Some say Zuma’s team is within its mandate as security sector reforms are in line with the GPA signed by Zanu PF and the two MDCs. Others, however, believe allowing the team to do so would set a dangerous precedent likely to compromise national security.
Article X111, section 13.1 of the GPA says the agreement should ensure that: “. . . State organs and institutions do not belong to any political party and should be impartial in discharging their duties.”
Against this background some analysts yesterday questioned Zanu PF’s motives to bar the Sadc facilitation team from meeting the “securocrats”.
“All I know is that the GPA speaks of security sector reform. People are bound to ask Zanu PF’s motives in refusing to allow the facilitation team from speaking to the security chiefs. It sounds confrontational on the part of Zanu PF,” said
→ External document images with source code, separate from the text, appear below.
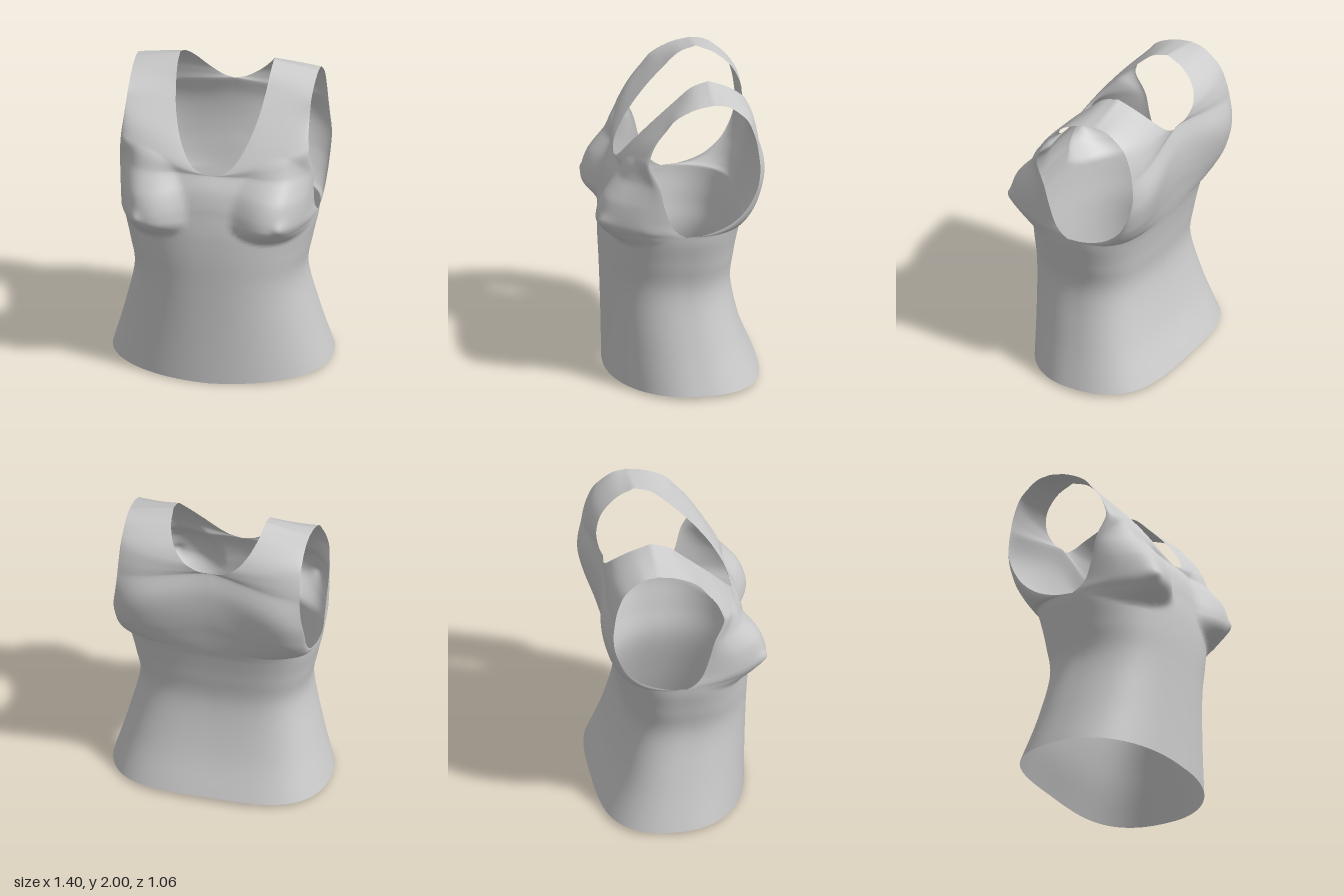
import * as THREE from 'three';
import { mergeGeometries, mergeVertices } from 'three/addons/utils/BufferGeometryUtils.js';

const ROWS = 16, SUB = 6, COLS = 36;

// Side seam from hem to armpit, shared by the front and back panels
const side = [[0.70, 0.02, -0.05], [0.615, 0.32, -0.03], [0.545, 0.64, 0],
  [0.575, 0.85, 0], [0.608, 1.0, 0], [0.618, 1.07, 0]];

// Each panel: centre line, then neck edge up to the shoulder; armhole edge from the armpit up
const front = {
  centre: [[0, 0, 0.45], [0, 0.3, 0.455], [0, 0.62, 0.465], [0, 0.85, 0.475], [0, 1.0, 0.475],
    [0, 1.08, 0.47], [0, 1.17, 0.46], [0, 1.25, 0.45], [0, 1.34, 0.425], [0, 1.42, 0.38]],
  neck: [[0, 1.42, 0.38], [0.08, 1.44, 0.375], [0.15, 1.5, 0.345], [0.215, 1.61, 0.27],
    [0.265, 1.75, 0.15], [0.288, 1.87, 0.03], [0.298, 1.96, -0.07], [0.3, 2, -0.18]],
  armhole: [[0.618, 1.07, 0], [0.617, 1.1, 0.05], [0.612, 1.16, 0.1], [0.615, 1.28, 0.14],
    [0.62, 1.42, 0.175], [0.605, 1.55, 0.235], [0.6, 1.62, 0.225], [0.592, 1.7, 0.19],
    [0.588, 1.78, 0.13], [0.585, 1.86, 0.06], [0.585, 1.92, -0.06], [0.585, 1.945, -0.18]],
  roundness: [0.95, 0.85], facing: 1, relief: chestRelief,
};
const back = {
  centre: [[0, 0.03, -0.515], [0, 0.3, -0.405], [0, 0.62, -0.335], [0, 0.85, -0.355], [0, 1.02, -0.385],
    [0, 1.1, -0.405], [0, 1.17, -0.42], [0, 1.25, -0.435], [0, 1.36, -0.455], [0, 1.48, -0.465],
    [0, 1.6, -0.46], [0, 1.72, -0.43]],
  neck: [[0, 1.72, -0.43], [0.08, 1.735, -0.445], [0.17, 1.79, -0.445], [0.24, 1.87, -0.4],
    [0.285, 1.95, -0.3], [0.3, 2, -0.18]],
  armhole: [[0.618, 1.07, 0], [0.618, 1.085, -0.13], [0.617, 1.14, -0.27], [0.618, 1.24, -0.38],
    [0.62, 1.38, -0.45], [0.605, 1.5, -0.47], [0.595, 1.62, -0.46], [0.59, 1.72, -0.44],
    [0.587, 1.82, -0.4], [0.585, 1.88, -0.345], [0.585, 1.93, -0.27], [0.585, 1.945, -0.18]],
  roundness: [0.75, 0.75], facing: -1, relief: backRelief,
};

// Bust: a soft mound, steeper below and outside, with a small tip
function chestRelief(x, y, u) {
  const dx = (x - 0.45) / (x > 0.45 ? 0.21 : 0.32);
  const dy = (y - 1.14) / (y > 1.14 ? 0.42 : 0.165);
  const mound = 0.155 * Math.max(0, 1 - dx * dx - dy * dy) ** 1.5;
  const tip = 0.025 * Math.exp(-((x - 0.47) ** 2 + (y - 1.15) ** 2) / 0.0016);
  return (mound + tip) * THREE.MathUtils.smoothstep(1 - u, 0, 0.2);
}

// Shoulder blades and the muscles beside the spine
function backRelief(x, y, u, r) {
  const height = 0.018 + 0.04 * Math.exp(-(((y - 1.5) / 0.25) ** 2));
  return -height * Math.sin(Math.PI * u) ** 2 * (1 - (r / ROWS) ** 4);
}

// Two smooth curves joined at a corner, read by row number
function path(lower, upper) {
  const [a, b] = [lower, upper].map(list =>
    new THREE.CatmullRomCurve3(list.map(p => new THREE.Vector3(...p)), false, 'catmullrom', 0.5));
  const n = lower.length - 1;
  return r => (r <= n ? a.getPoint(r / n) : b.getPoint((r - n) / (upper.length - 1)));
}

// Half a panel: each row is a superellipse arc from its inner edge to its outer edge
function halfPanel(panel, mirror) {
  const inner = path(panel.centre, panel.neck);
  const outer = path(side, panel.armhole);
  const positions = [], index = [];
  for (let j = 0; j <= ROWS * SUB; j++) {
    const r = j / SUB, a = inner(r), b = outer(r);
    const [hem, chest] = panel.roundness;
    const body = THREE.MathUtils.lerp(hem, chest, Math.min(1, r / 2));
    const power = THREE.MathUtils.lerp(body, 2, THREE.MathUtils.clamp((r - 8) / 8, 0, 1));
    for (let i = 0; i <= COLS; i++) {
      const u = i / COLS, angle = u * Math.PI / 2;
      const s = Math.sin(angle) ** power;
      const c = i === COLS ? 0 : Math.cos(angle) ** power;
      const x = a.x + (b.x - a.x) * s;
      const y = a.y + (b.y - a.y) * s;
      const z = b.z + (a.z - b.z) * c;
      const lift = i === COLS ? 0 : panel.relief(x, y, u, r);
      positions.push(x * mirror, y, z + lift);
    }
  }
  const w = COLS + 1;
  for (let j = 0; j < ROWS * SUB; j++) {
    for (let i = 0; i < COLS; i++) {
      const k = j * w + i;
      if (mirror * panel.facing > 0) index.push(k, k + 1, k + w + 1, k, k + w + 1, k + w);
      else index.push(k, k + w + 1, k + 1, k, k + w, k + w + 1);
    }
  }
  const geometry = new THREE.BufferGeometry();
  geometry.setAttribute('position', new THREE.Float32BufferAttribute(positions, 3));
  geometry.setIndex(index);
  return geometry;
}

export function createModel() {
  const group = new THREE.Group();
  group.name = 'sleevelessTop';

  // Four half panels welded into one smooth open garment
  const halves = [front, back].flatMap(panel => [1, -1].map(m => halfPanel(panel, m)));
  const geometry = mergeVertices(mergeGeometries(halves), 1e-4);
  geometry.computeVertexNormals();

  const garment = new THREE.Mesh(geometry,
    new THREE.MeshStandardMaterial({ color: 0xcccccc, side: THREE.DoubleSide }));
  garment.name = 'garment';
  group.add(garment);
  return group;
}
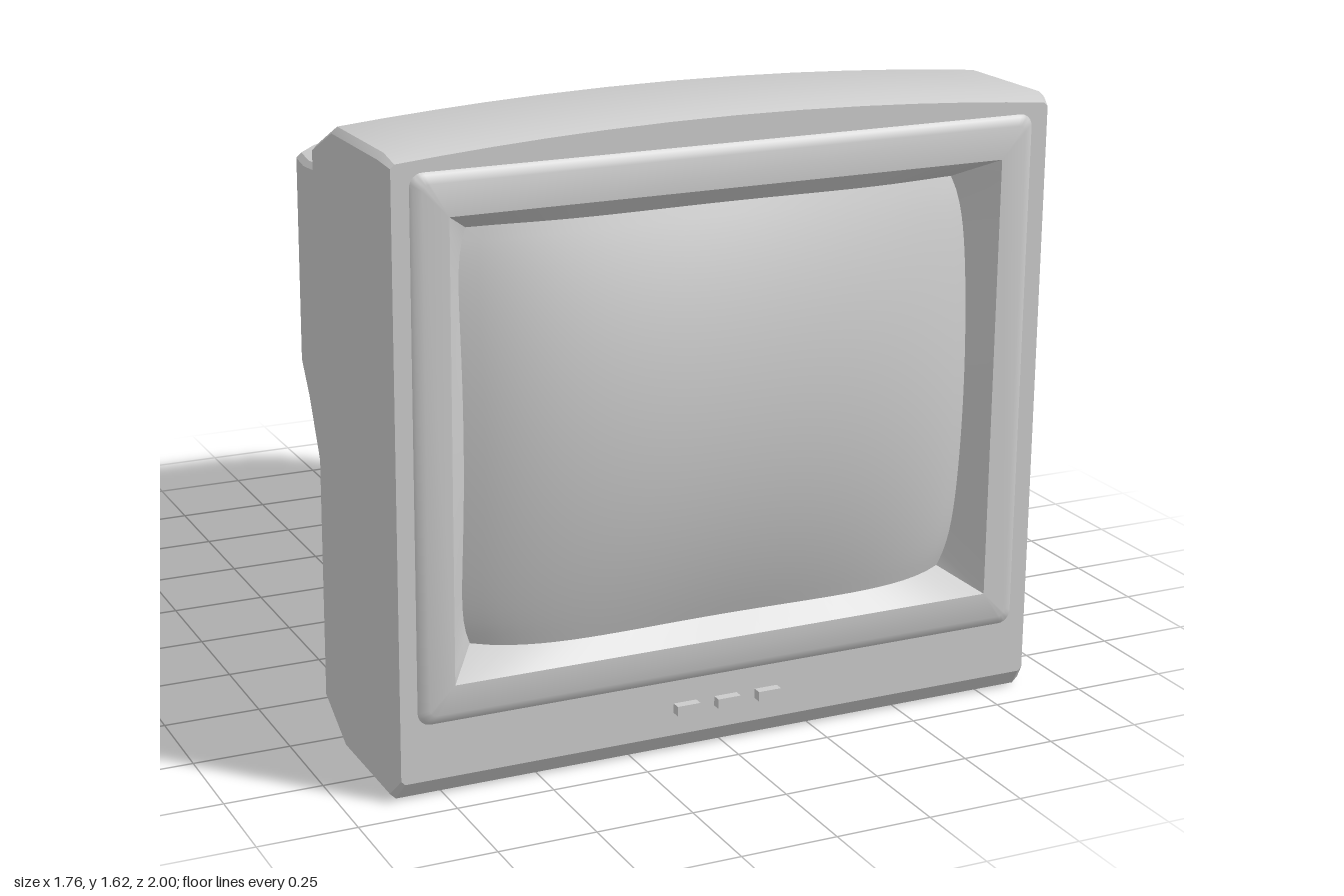
import * as THREE from 'three';
import { toCreasedNormals } from 'three/addons/utils/BufferGeometryUtils.js';

const grey = new THREE.MeshStandardMaterial({ color: 0xcccccc });

// Skin a list of equal-length rows of [x, y, z] points.
function loft(rows, closed, crease = 0.5) {
  const n = rows[0].length, index = [];
  for (let i = 0; i < rows.length - 1; i++) {
    for (let j = 0; j < (closed ? n : n - 1); j++) {
      const k = (j + 1) % n;
      const a = i * n + j, b = i * n + k, c = b + n, d = a + n;
      index.push(a, b, c, a, c, d);
    }
  }
  const g = new THREE.BufferGeometry();
  g.setAttribute('position', new THREE.Float32BufferAttribute(rows.flat(2), 3));
  g.setIndex(index);
  return toCreasedNormals(g, crease);
}

// Counter-clockwise rounded rectangle facing +z.
function roundedRing(cy, hw, hh, r, z) {
  const pts = [];
  [[1, -1], [1, 1], [-1, 1], [-1, -1]].forEach(([sx, sy], q) => {
    for (let i = 0; i <= 6; i++) {
      const a = (q - 1 + i / 6) * Math.PI / 2;
      pts.push([sx * (hw - r) + r * Math.cos(a), cy + sy * (hh - r) + r * Math.sin(a), z]);
    }
  });
  return pts;
}

// Housing sections: centre z, edge z, half width, top centre/edge, bottom centre/edge, bow power, chamfer
const SECTIONS = [
  [0.93, 0.93, 0.865, 1.60, 1.56, 0.05, 0.05, 2, 0.01],
  [0.89, 0.89, 0.88, 1.62, 1.58, 0, 0, 2, 0.015],
  [0.58, 0.58, 0.88, 1.62, 1.58, 0, 0, 2, 0.015],
  [0.26, 0.26, 0.82, 1.51, 1.47, 0, 0, 2, 0.015],
  [-0.10, -0.05, 0.71, 1.39, 1.365, 0, 0, 2, 0.015],
  [-0.50, -0.36, 0.58, 1.27, 1.262, 0, 0, 2, 0.015],
  [-0.65, -0.50, 0.56, 1.245, 1.238, 0.33, 0.35, 2, 0.015],
  [-0.82, -0.66, 0.535, 1.22, 1.215, 0.50, 0.51, 2, 0.015],
  [-0.985, -0.81, 0.505, 1.21, 1.205, 0.56, 0.575, 4, 0.015],
  [-1.00, -0.82, 0.502, 1.195, 1.19, 0.575, 0.59, 4, 0],
];
const HALF = [0.2, 0.4, 0.57, 0.72, 0.87, 1];
const COLUMNS = [...HALF.map((s) => -s).reverse(), 0, ...HALF];

function housingParts([zc, ze, w, tc, te, bc, be, power, c]) {
  const line = (mid, edge) => COLUMNS.map((s) => [
    s * (w - c), mid + (edge - mid) * s * s, zc + (ze - zc) * Math.abs(s) ** power]);
  const top = line(tc, te), bottom = line(bc, be);
  const ring = [...top, [w, te - c, ze], [w, be + c, ze],
    ...[...bottom].reverse(), [-w, be + c, ze], [-w, te - c, ze]];
  return { top, bottom, ring };
}

// Bulging tube face, u and v in -1..1
const CY = 0.86;
function screenPoint(u, v) {
  return [
    u * (0.68 - 0.03 * v ** 8),
    CY + v * (0.525 - 0.01 * u ** 8),
    0.995 - 0.105 * u ** 4 - 0.10 * v * v + 0.05 * u * u * v * v,
  ];
}

export function createModel() {
  const model = new THREE.Group();
  const add = (name, geometry, parent = model) => {
    const mesh = new THREE.Mesh(geometry, grey);
    mesh.name = name;
    parent.add(mesh);
    return mesh;
  };

  // Tapering housing with undercut back
  const parts = SECTIONS.map(housingParts);
  add('housing', loft(parts.map((p) => p.ring), true));
  const last = parts[parts.length - 1];
  add('backPanel', loft([last.top, last.bottom], false));

  // Flat front with a hole behind the raised frame
  const toV2 = ([x, y]) => new THREE.Vector2(x, y);
  const face = new THREE.Shape(parts[0].ring.map(toV2));
  face.holes.push(new THREE.Path(roundedRing(CY, 0.78, 0.62, 0.02, 0).map(toV2)));
  const front = new THREE.ShapeGeometry(face);
  front.translate(0, 0, 0.93);
  add('frontPanel', front);

  // Raised soft-edged frame around the opening
  add('screenFrame', loft([
    roundedRing(0.865, 0.825, 0.675, 0.035, 0.925),
    roundedRing(0.865, 0.815, 0.665, 0.03, 0.937),
    roundedRing(0.865, 0.795, 0.645, 0.02, 0.945),
    roundedRing(CY, 0.73, 0.57, 0, 0.945),
  ], true, 0.9));

  // Sloping reveal between the opening and the screen edge
  const N = 32, rim = [];
  for (const [u, v, du, dv] of [[-1, -1, 1, 0], [1, -1, 0, 1], [1, 1, -1, 0], [-1, 1, 0, -1]]) {
    for (let i = 0; i < N; i++) rim.push([u + du * 2 * i / N, v + dv * 2 * i / N]);
  }
  add('screenReveal', loft([
    rim.map(([u, v]) => [0.73 * u, CY + 0.57 * v, 0.945]),
    rim.map(([u, v]) => screenPoint(u, v)),
  ], true));

  // Screen
  const steps = Array.from({ length: N + 1 }, (_, i) => -1 + 2 * i / N);
  add('screen', loft(steps.map((v) => steps.map((u) => screenPoint(u, v))), false, 1));

  // Control buttons
  const buttons = new THREE.Group();
  buttons.name = 'controlButtons';
  model.add(buttons);
  for (const x of [-0.115, -0.003, 0.11]) {
    add('button', new THREE.BoxGeometry(0.062, 0.025, 0.035), buttons).position.set(x, 0.122, 0.936);
  }
  return model;
}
publisher and political commentator Ibbo Mandaza.
Another analyst, Charles Mangongera, said it was ingenuous for anybody to suggest that security sector reform was tantamount to regime change.
“It’s even more ridiculous when it comes from professors of political science such as Jonathan Moyo who should know better that Zimbabwe is undergoing an irreversible transition and security sector reform is a critical component of any democratic transition,” Mangongera said.
University of Zimbabwe professor of political science John Makumbe said Zuma was within his mandate because the GPA called for security sector reform.
“The facilitators are not stepping out of their mandate,” he said. “They are doing what Sadc, negotiators and the principals asked them to do.”
However, constitutional law expert Lovemore Madhuku disagreed.
“If they (facilitators) are allowed (to meet security chiefs), it will create a dangerous precedent where the security sector becomes an independent entity that can interact with other people independently,” Madhuku told NewsDay.
“I agree with Zanu PF’s approach that Sadc must not be the one to run Zimbabwe. The country is not run by Sadc (and) the security sector is not separate from government.”
Madhuku added: “When you want to deal with the security sector, talk to the politicians because the security chiefs come and go. They are appointed by politicians.”
On Wednesday, Zanu PF spokesperson Rugare Gumbo said it would not be acceptable to allow anybody to come and meet the country’s security chiefs.
“Where on earth have you heard people coming to see security forces of another country?” he asked, adding: “It’s nonsensical.”